(Beginning of Excerpted data)
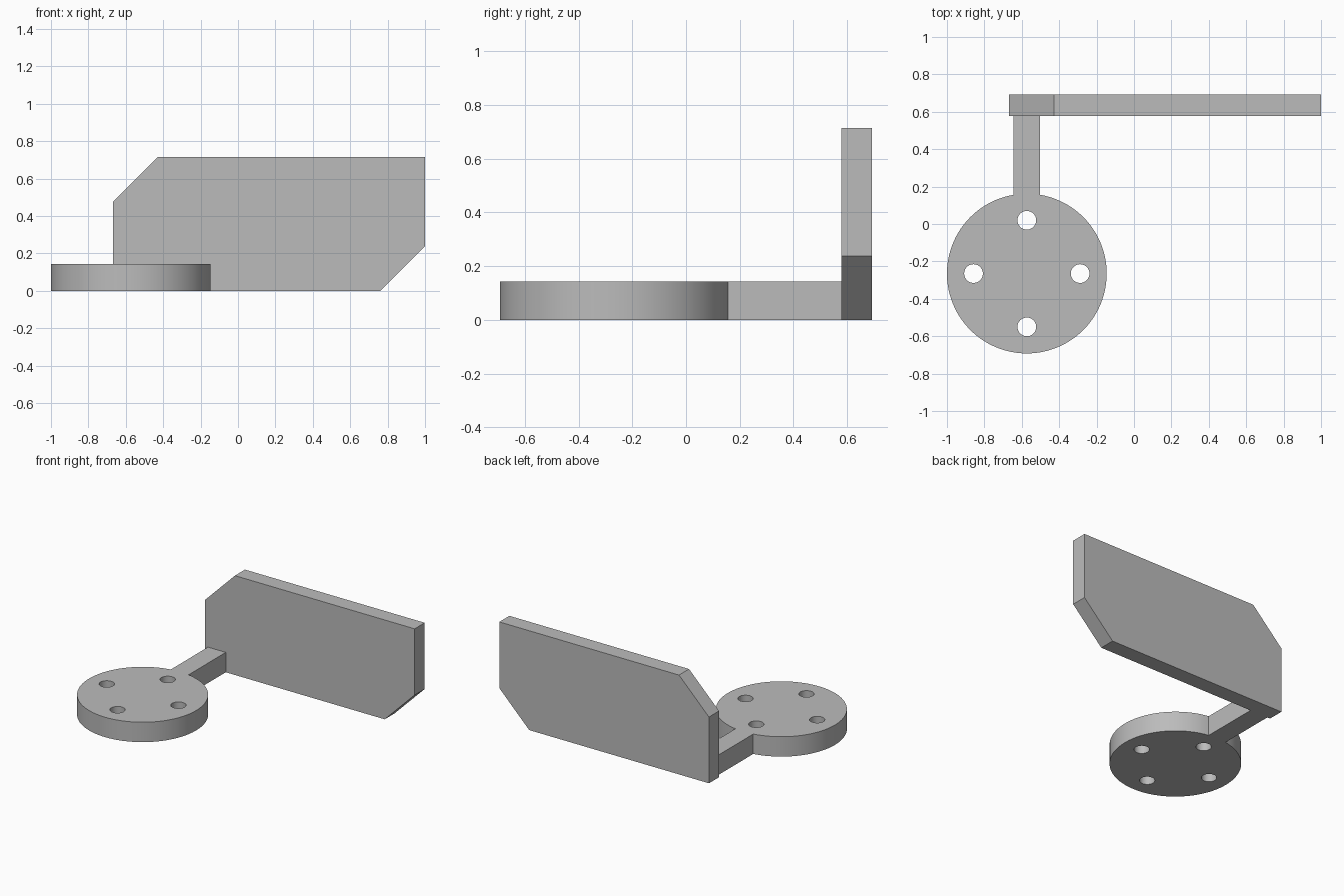
import bpy
import bmesh
from math import asin, cos, sin, pi, radians, sqrt
from mathutils import Vector, Matrix

cube = bpy.data.objects.get("Cube")
if cube:
    bpy.data.objects.remove(cube, do_unlink=True)

# Single plain grey material
GREY = (0.5, 0.5, 0.5, 1.0)
grey = bpy.data.materials.new("plain_grey")
grey.use_nodes = True
grey.diffuse_color = GREY
grey.node_tree.nodes["Principled BSDF"].inputs["Base Color"].default_value = GREY

# Main dimensions
CENTRE = Vector((-0.573, -0.265, 0))
RADIUS = 0.427
THICK = 0.143
ARM_HALF = 0.071
PANEL_FRONT, PANEL_BACK = 0.578, 0.692
LEFT, RIGHT, TOP, CHAMFER = -0.667, 1.0, 0.714, 0.238


def prism(name, outline, depth):
    """Extrude a closed outline along the given vector."""
    bm = bmesh.new()
    face = bm.faces.new([bm.verts.new(p) for p in outline])
    grown = bmesh.ops.extrude_face_region(bm, geom=[face], use_keep_orig=True)
    verts = [v for v in grown["geom"] if isinstance(v, bmesh.types.BMVert)]
    bmesh.ops.translate(bm, verts=verts, vec=depth)
    bmesh.ops.recalc_face_normals(bm, faces=bm.faces)
    mesh = bpy.data.meshes.new(name)
    bm.to_mesh(mesh)
    bm.free()
    mesh.materials.append(grey)
    obj = bpy.data.objects.new(name, mesh)
    bpy.context.collection.objects.link(obj)
    return obj


# Round base and arm share one keyhole-shaped outline
half_angle = asin(ARM_HALF / RADIUS)
start, sweep, steps = pi / 2 + half_angle, 2 * (pi - half_angle), 96
outline = []
for i in range(steps + 1):
    a = start + sweep * i / steps
    outline.append(CENTRE + RADIUS * Vector((cos(a), sin(a), 0)))
outline += [(CENTRE.x + ARM_HALF, PANEL_FRONT, 0),
            (CENTRE.x - ARM_HALF, PANEL_FRONT, 0)]
base = prism("round_base_with_arm", outline, (0, 0, THICK))

# Four screw holes around the base
bm = bmesh.new()
for k in range(4):
    a = k * pi / 2
    spot = CENTRE + 0.285 * Vector((cos(a), sin(a), 0)) + Vector((0, 0, THICK / 2))
    bmesh.ops.create_cone(bm, cap_ends=True, segments=40, radius1=0.05, radius2=0.05,
                          depth=THICK * 2, matrix=Matrix.Translation(spot))
mesh = bpy.data.meshes.new("hole_cutter")
bm.to_mesh(mesh)
bm.free()
mesh.materials.append(grey)
cutter = bpy.data.objects.new("hole_cutter", mesh)
bpy.context.collection.objects.link(cutter)
cutter.hide_render = True

cut = base.modifiers.new("screw_holes", "BOOLEAN")
cut.operation = "DIFFERENCE"
cut.solver = "EXACT"
cut.object = cutter
bpy.context.view_layer.objects.active = base
base.select_set(True)
bpy.ops.object.modifier_apply(modifier=cut.name)
bpy.data.objects.remove(cutter, do_unlink=True)
bpy.ops.object.shade_smooth_by_angle(angle=radians(30))

# Upright panel with two opposite corners cut off
profile = [(LEFT, 0), (RIGHT - CHAMFER, 0), (RIGHT, CHAMFER),
           (RIGHT, TOP), (LEFT + CHAMFER, TOP), (LEFT, TOP - CHAMFER)]
prism("upright_panel", [(x, PANEL_FRONT, z) for x, z in profile],
      (0, PANEL_BACK - PANEL_FRONT, 0))
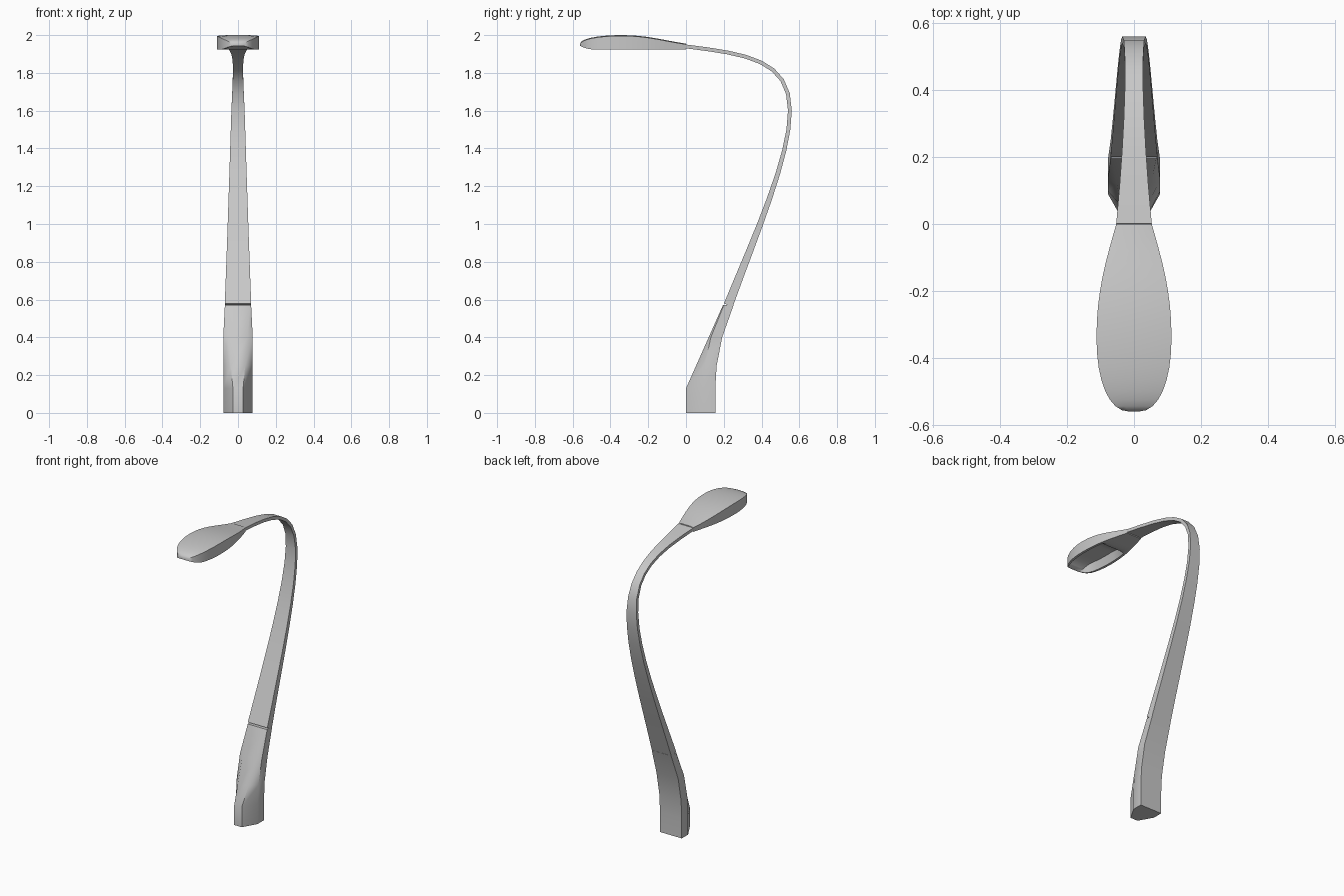
import bpy, bmesh, math
from mathutils import Vector
from mathutils.geometry import interpolate_bezier

cube = bpy.data.objects.get("Cube")
if cube:
    bpy.data.objects.remove(cube, do_unlink=True)

grey = bpy.data.materials.new("brushed grey")
grey.use_nodes = True
colour = (0.58, 0.58, 0.58, 1)
grey.diffuse_color = colour
grey.node_tree.nodes["Principled BSDF"].inputs["Base Color"].default_value = colour


def loft(name, half_sections):
    """Mirror each half section, skin them in order and cap both ends."""
    bm = bmesh.new()
    rings = []
    for half in half_sections:
        mirrored = [(-x, y, z) for x, y, z in reversed(half)]
        rings.append([bm.verts.new(point) for point in half + mirrored])
    for ring, following in zip(rings, rings[1:]):
        for i in range(len(ring)):
            bm.faces.new((ring[i - 1], ring[i], following[i], following[i - 1]))
    bm.faces.new(rings[0])
    bm.faces.new(rings[-1])
    bmesh.ops.recalc_face_normals(bm, faces=bm.faces)
    mesh = bpy.data.meshes.new(name)
    bm.to_mesh(mesh)
    bm.free()
    mesh.materials.append(grey)
    part = bpy.data.objects.new(name, mesh)
    bpy.context.collection.objects.link(part)
    bpy.ops.object.select_all(action='DESELECT')
    part.select_set(True)
    bpy.context.view_layer.objects.active = part
    bpy.ops.object.shade_smooth_by_angle(angle=math.radians(42))


def joined_curve(first, second, steps):
    """Sample two Bezier curves that share an end point."""
    start = interpolate_bezier(*map(Vector, first), steps)
    finish = interpolate_bezier(*map(Vector, second), steps)
    return start + finish[1:]


# Foot: wide flat back, side crease and a narrow front that leans into the post
def foot_section(z):
    rise = max(z - 0.13, 0)
    width = 0.078 - 0.05 * max(z - 0.4, 0)
    front = (0.027 + 0.09 * rise, 0.445 * rise, z)
    crease = (width, 0.09 + 0.57 * rise ** 2, z)
    back = (width, 0.155 + 0.5 * rise ** 2, z)
    return [front, crease, back]


loft("foot", [foot_section(z) for z in (0, 0.13, 0.25, 0.4, 0.57)])

# Post: the curve follows the strip's edge, so x is its half width
steps = 9
post_edge = joined_curve(
    [(0.07, 0.224, 0.57), (0.055, 0.37, 0.95), (0.043, 0.55, 1.35), (0.035, 0.55, 1.6)],
    [(0.035, 0.55, 1.6), (0.022, 0.55, 1.87), (0.022, 0.32, 1.9), (0.053, 0, 1.94)],
    steps)


def strip_section(index):
    before = post_edge[max(index - 1, 0)]
    after = post_edge[min(index + 1, len(post_edge) - 1)]
    along = after - before
    outward = Vector((0, along.z, -along.y)).normalized()
    thinning = max(1 - index / (steps - 1), 0)
    offset = outward * (0.01 + 0.015 * thinning ** 2)
    edge = post_edge[index]
    return [tuple(edge - offset), tuple(edge + offset)]


loft("curved_post", [strip_section(i) for i in range(len(post_edge))])

# Lamp head: the curve follows the upper rim of a spoon with a hollow underside
head_rim = joined_curve(
    [(0.053, 0, 1.955), (0.084, -0.11, 1.97), (0.112, -0.2, 2), (0.112, -0.34, 2)],
    [(0.112, -0.34, 2), (0.112, -0.47, 2), (0.075, -0.56, 1.98), (0.015, -0.56, 1.955)],
    steps)


def head_section(rim):
    width, y, top = rim
    bottom = 1.924 + 4 * max(-y - 0.49, 0) ** 2
    hollow = 0.1 * math.sin(math.pi * (-y - 0.19) / 0.36)
    depth = min(max(hollow, 0), 0.05)
    return [(0.7 * width, y, bottom + depth), (0.86 * width, y, bottom),
            (width, y, bottom), (width, y, top - 0.004), (width / 2, y, top)]


loft("lamp_head", [head_section(rim) for rim in head_rim])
(End of Excerpted data)
Your answer should hold exactly the lines from the one containing "bottom = 1.924" to the last line of the data, both included, and no others.

* **Reply**
    bottom = 1.924 + 4 * max(-y - 0.49, 0) ** 2
    hollow = 0.1 * math.sin(math.pi * (-y - 0.19) / 0.36)
    depth = min(max(hollow, 0), 0.05)
    return [(0.7 * width, y, bottom + depth), (0.86 * width, y, bottom),
            (width, y, bottom), (width, y, top - 0.004), (width / 2, y, top)]


loft("lamp_head", [head_section(rim) for rim in head_rim])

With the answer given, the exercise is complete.